A couple of days ago I sumbled upon this video by Luke Smith where he presented a couple of scripts to display CPU, memory and temperature information in i3blocks. Since I use polybar due to it working much better in tandem with my dual-monitor setup with different DPIs, I decided I’d adapt and change the scripts to work in polybar. Polybar already comes with memory, CPU and temperature modules by default, but they don’t include a popup showing the top-consuming processes, which is a nice feature to have.
This is just a quick post to share my .dotfiles. It contains the configuration files for most of the essential utils and tools I use in all my machines. These include the tiling window manager i3wm, the info bar polybar, the awesome qutebrowser, the text editor vim or the file manager ranger. Also, in the bin/ folder there are lots of scripts (most of them hacked together quickly) to do various tasks, like converting garimin fit files to the open gpx format or to switch off the monitor in systems without a hardware switch.
I’ll shortly be moving the Gaia Sky repository from GitHub to GitLab (link here) due to the former being acquired by Microsoft. If you have cloned the repository and wonder how to update your remote reference, here’s what to do: $ cd path/to/gaiasky $ git remote set-url origin https://gitlab.com/langurmonkey/gaiasky That’s all it takes. All pulls from now on should be directed to the gitlab repo.
The idea of ditching both my web hosting provider and Drupal has been at the back of my mind for a few months.
Bear with me. Since about 2011 I have been maintaining this website using the cheapest hosting tier my hosting offers – At least it was the cheapest at the time I got it. They call it The Essential and it costs over 300 bucks for 2 years.
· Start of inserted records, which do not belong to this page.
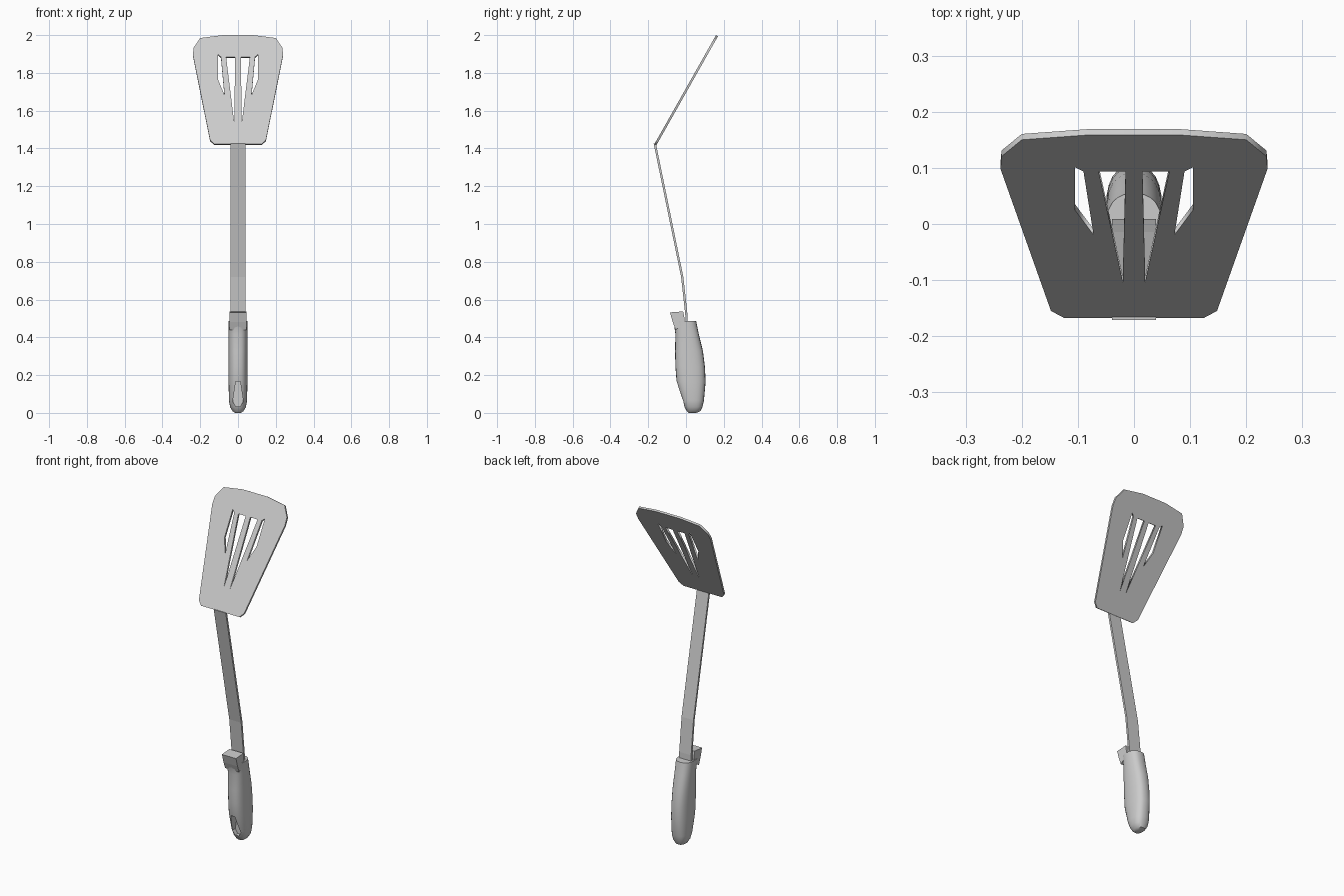
import bpy, bmesh, math
from mathutils import Matrix

cube = bpy.data.objects.get("Cube")
if cube:
    bpy.data.objects.remove(cube)

steel = bpy.data.materials.new("plain grey")
steel.use_nodes = True
GREY = (0.6, 0.6, 0.6, 1)
steel.diffuse_color = GREY
steel.node_tree.nodes["Principled BSDF"].inputs["Base Color"].default_value = GREY


def add_mesh(name, bm):
    bmesh.ops.recalc_face_normals(bm, faces=bm.faces)
    mesh = bpy.data.meshes.new(name)
    bm.to_mesh(mesh)
    bm.free()
    obj = bpy.data.objects.new(name, mesh)
    bpy.context.collection.objects.link(obj)
    mesh.materials.append(steel)
    return obj


def select_only(obj):
    bpy.ops.object.select_all(action='DESELECT')
    obj.select_set(True)
    bpy.context.view_layer.objects.active = obj


def prism(name, profile, to_point, depth):
    """Extrude a 2D profile along one direction."""
    bm = bmesh.new()
    face = bm.faces.new([bm.verts.new(to_point(a, b)) for a, b in profile])
    new = bmesh.ops.extrude_face_region(bm, geom=[face])["geom"]
    bmesh.ops.translate(bm, vec=depth, verts=[g for g in new if isinstance(g, bmesh.types.BMVert)])
    return add_mesh(name, bm)


# Slotted blade: flat outline with holes, tilted back
THICK = 0.012
LOW_Y, LOW_Z, RUN_Y, RUN_Z = -0.162, 1.42, 0.326, 0.577
LENGTH = math.hypot(RUN_Y, RUN_Z)
half = [(0.125, 0), (0.148, 0.025), (0.238, 0.54), (0.236, 0.585), (0.2, 0.645), (0.08, LENGTH)]
outline = half + [(-x, v) for x, v in reversed(half)]
inner_slot = [(0.015, 0.53), (0.063, 0.53), (0.02, 0.13)]
outer_slot = [(0.09, 0.53), (0.105, 0.545), (0.105, 0.39), (0.072, 0.30)]
loops = [outline]
for slot in (inner_slot, outer_slot):
    loops += [slot, [(-x, v) for x, v in slot]]

curve = bpy.data.curves.new("blade", 'CURVE')
curve.dimensions = '2D'
curve.fill_mode = 'BOTH'
curve.extrude = THICK / 2
for loop in loops:
    spline = curve.splines.new('POLY')
    spline.points.add(len(loop) - 1)
    for point, (x, v) in zip(spline.points, loop):
        point.co = (x, v, 0, 1)
    spline.use_cyclic_u = True
blade = bpy.data.objects.new("blade", curve)
bpy.context.collection.objects.link(blade)
curve.materials.append(steel)
blade.matrix_world = (Matrix.Translation((0, LOW_Y, LOW_Z))
                      @ Matrix.Rotation(math.atan2(RUN_Z, RUN_Y), 4, 'X'))
select_only(blade)
bpy.ops.object.convert(target='MESH')

# Bent flat shaft
path = [(-0.165, 1.425), (-0.02, 0.72), (0.002, 0.52), (0.005, 0.4)]
strip = [(y - 0.006, z) for y, z in path] + [(y + 0.006, z) for y, z in reversed(path)]
prism("shaft", strip, lambda y, z: (-0.039, y, z), (0.078, 0, 0))

# Contoured grip: rounded rings given as height, front, back, half width
rings = [(0.004, 0.015, 0.055, 0.016), (0.012, 0.005, 0.075, 0.028), (0.035, -0.008, 0.087, 0.042),
         (0.07, -0.022, 0.095, 0.048), (0.17, -0.05, 0.104, 0.05), (0.25, -0.056, 0.1, 0.05),
         (0.33, -0.058, 0.09, 0.05), (0.42, -0.056, 0.068, 0.05), (0.47, -0.063, 0.058, 0.05),
         (0.49, -0.07, 0.054, 0.05)]
SIDES = 24
bm = bmesh.new()
loft = []
for z, front, back, width in rings:
    ring = []
    for i in range(SIDES):
        a = 2 * math.pi * i / SIDES
        c, s = math.cos(a), math.sin(a)
        x = width * math.copysign(abs(c) ** 0.75, c)
        y = (front + back) / 2 + (back - front) / 2 * math.copysign(abs(s) ** 0.85, s)
        ring.append(bm.verts.new((x, y, z)))
    loft.append(ring)
for low, high in zip(loft, loft[1:]):
    for i in range(SIDES):
        j = (i + 1) % SIDES
        bm.faces.new((low[i], low[j], high[j], high[i]))
bm.faces.new(loft[0])
bm.faces.new(loft[-1])
bmesh.ops.translate(bm, vec=(0, 0, -0.004), verts=bm.verts)
grip = add_mesh("grip", bm)

# Teardrop hanging recess in the front of the grip
teardrop = [(-0.012, 0.035), (0.012, 0.035), (0.028, 0.06), (0.012, 0.165), (-0.012, 0.165), (-0.028, 0.06)]
cutter = prism("recess_cutter", teardrop, lambda x, z: (x, -0.2, z), (0, 0.215, 0))
cutter.hide_render = True
cut = grip.modifiers.new("recess", 'BOOLEAN')
cut.object = cutter
cut.solver = 'EXACT'
select_only(grip)
bpy.ops.object.modifier_apply(modifier=cut.name)
bpy.data.objects.remove(cutter)
select_only(grip)
bpy.ops.object.shade_smooth_by_angle(angle=math.radians(35))

# Raised thumb rest at the front of the grip top
lip = [(-0.085, 0.532), (-0.015, 0.537), (-0.008, 0.5), (-0.008, 0.47), (-0.055, 0.44), (-0.07, 0.48)]
prism("thumb_rest", lip, lambda y, z: (-0.046, y, z), (0.092, 0, 0))
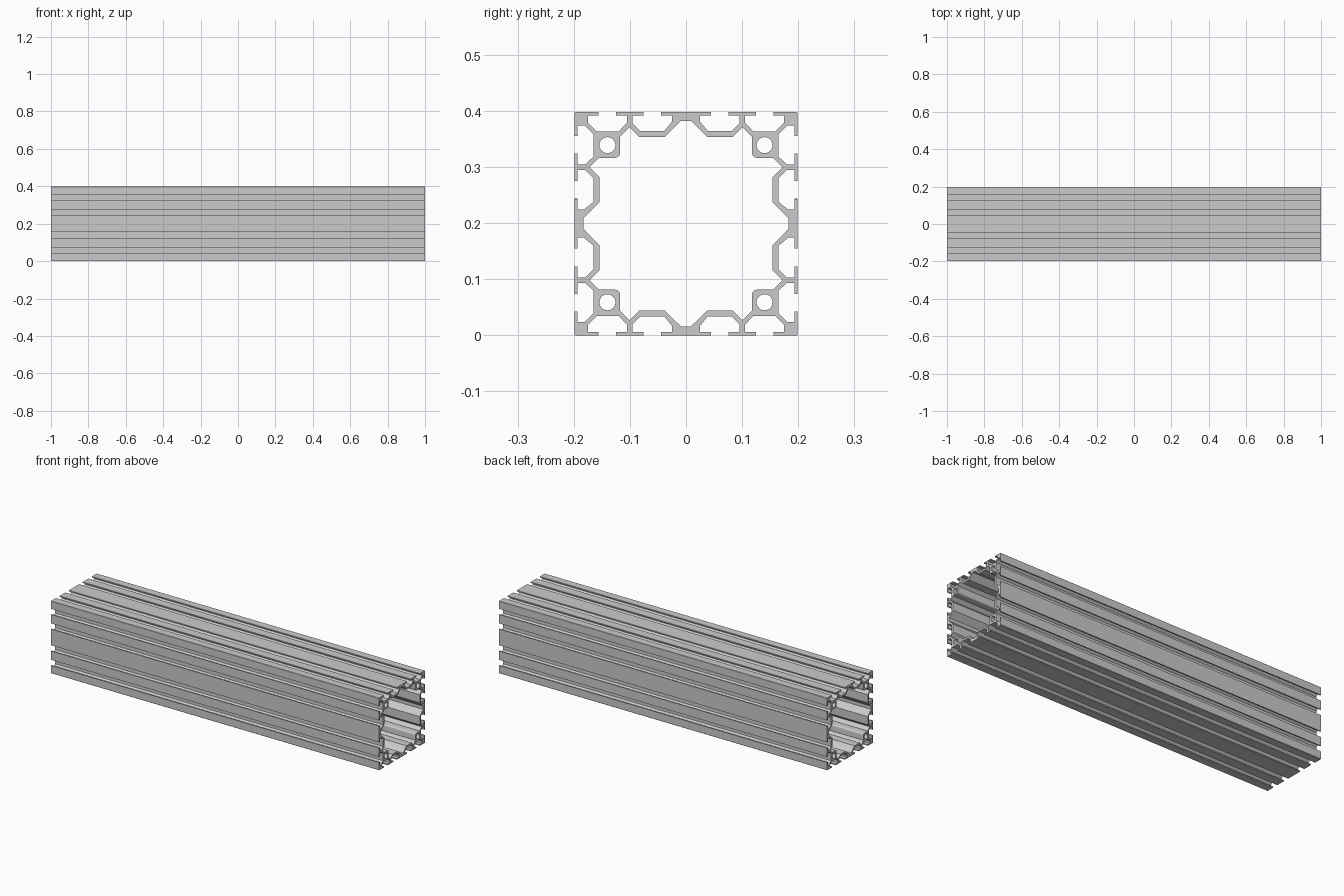
import bpy
from math import pi, sin, cos, radians

if "Cube" in bpy.data.objects:
    bpy.data.objects.remove(bpy.data.objects["Cube"])

HALF = 0.199          # half of the square section
LENGTH = 2.0


def full_loop(octant):
    """Mirror an eighth about the diagonal, then turn it four times."""
    quarter = octant + [(w, u) for u, w in reversed(octant)]
    loop = []
    for _ in range(4):
        loop += quarter
        quarter = [(w, -u) for u, w in quarter]
    return loop


def add_loop(curve, pts):
    spline = curve.splines.new('POLY')
    spline.points.add(len(pts) - 1)
    for p, (x, y) in zip(spline.points, pts):
        p.co = (x, y, 0, 1)
    spline.use_cyclic_u = True


# Outer outline of one eighth: (distance along face, depth below face)
outer = [(.0445, 0), (.0445, .006), (.025, .006), (.025, .017),
         (.039, .034), (.081, .034), (.0955, .0195), (.0955, .006),
         (.076, .006), (.076, 0), (.125, 0), (.125, .006),
         (.1055, .006), (.1055, .0195), (.120, .0345), (.159, .0345),
         (.175, .0185), (.175, .006), (.156, .006), (.156, 0), (.1975, 0)]

# Inner cavity outline of one eighth, ending at the rounded screw boss
inner = [(.009, .016), (.038, .0445), (.083, .0445), (.1005, .027), (.1175, .044)]

profile = bpy.data.curves.new("extruded_beam", 'CURVE')
profile.dimensions = '2D'
profile.fill_mode = 'BOTH'
profile.extrude = LENGTH / 2

add_loop(profile, full_loop([(u, HALF - d) for u, d in outer]))
r, c = .009, .1265
boss = [(c + r * cos(radians(a)), c + r * sin(radians(a))) for a in (180, 198, 216)]
add_loop(profile, full_loop([(u, HALF - d) for u, d in inner] + boss))

# Screw holes in the four bosses
for sx in (-1, 1):
    for sy in (-1, 1):
        add_loop(profile, [(sx * .14 + .0143 * cos(2 * pi * i / 32),
                            sy * .14 + .0143 * sin(2 * pi * i / 32)) for i in range(32)])

# Lay the section in the YZ plane so the beam runs along x
beam = bpy.data.objects.new("extruded_beam", profile)
bpy.context.collection.objects.link(beam)
beam.rotation_euler = (pi / 2, 0, pi / 2)
beam.location = (0, 0, HALF)

bpy.context.view_layer.objects.active = beam
beam.select_set(True)
bpy.ops.object.convert(target='MESH')
bpy.ops.object.shade_smooth_by_angle(angle=radians(25))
It is not a lot, but it is definitely too much for my purposes of hosting a small blog where I provide occasional updates on my projects, my portfolio and my CV.
Also, loading times are horribly long and the complexity of managing the Drupal installation (upgrades/updates) and also the database takes way too much of my time. Only the thought of updating to Drupal 8 sends shivers down my spine and ultimately got me searching for better options.
Turns out the German physics educational journal Physik in unserer Zeit (Physics in our time) published a thorough review of one of my Android apps, the Particle Physics Simulator back in January 2014. One of the authors of the article, Jan-Philipp Burde, contacted me a while back to let me know that he was preparing the article and to ask some information on how the code works, which I gladly provided. Then, he kindly contacted me again when the article was published in the January 2014 issue of the journal.
For what I could understand with my still basic German, the article talks about how the app can aid in the teaching of gas dynamics, providing some hints on the configuration set-up (no gravity, elastic collisions, etc.) in order to simulate a gas. For example, it teaches how to illustrate the concept of Brownian motion, removing the gravity and creating several small-sized particles along with one or two big-sized particles.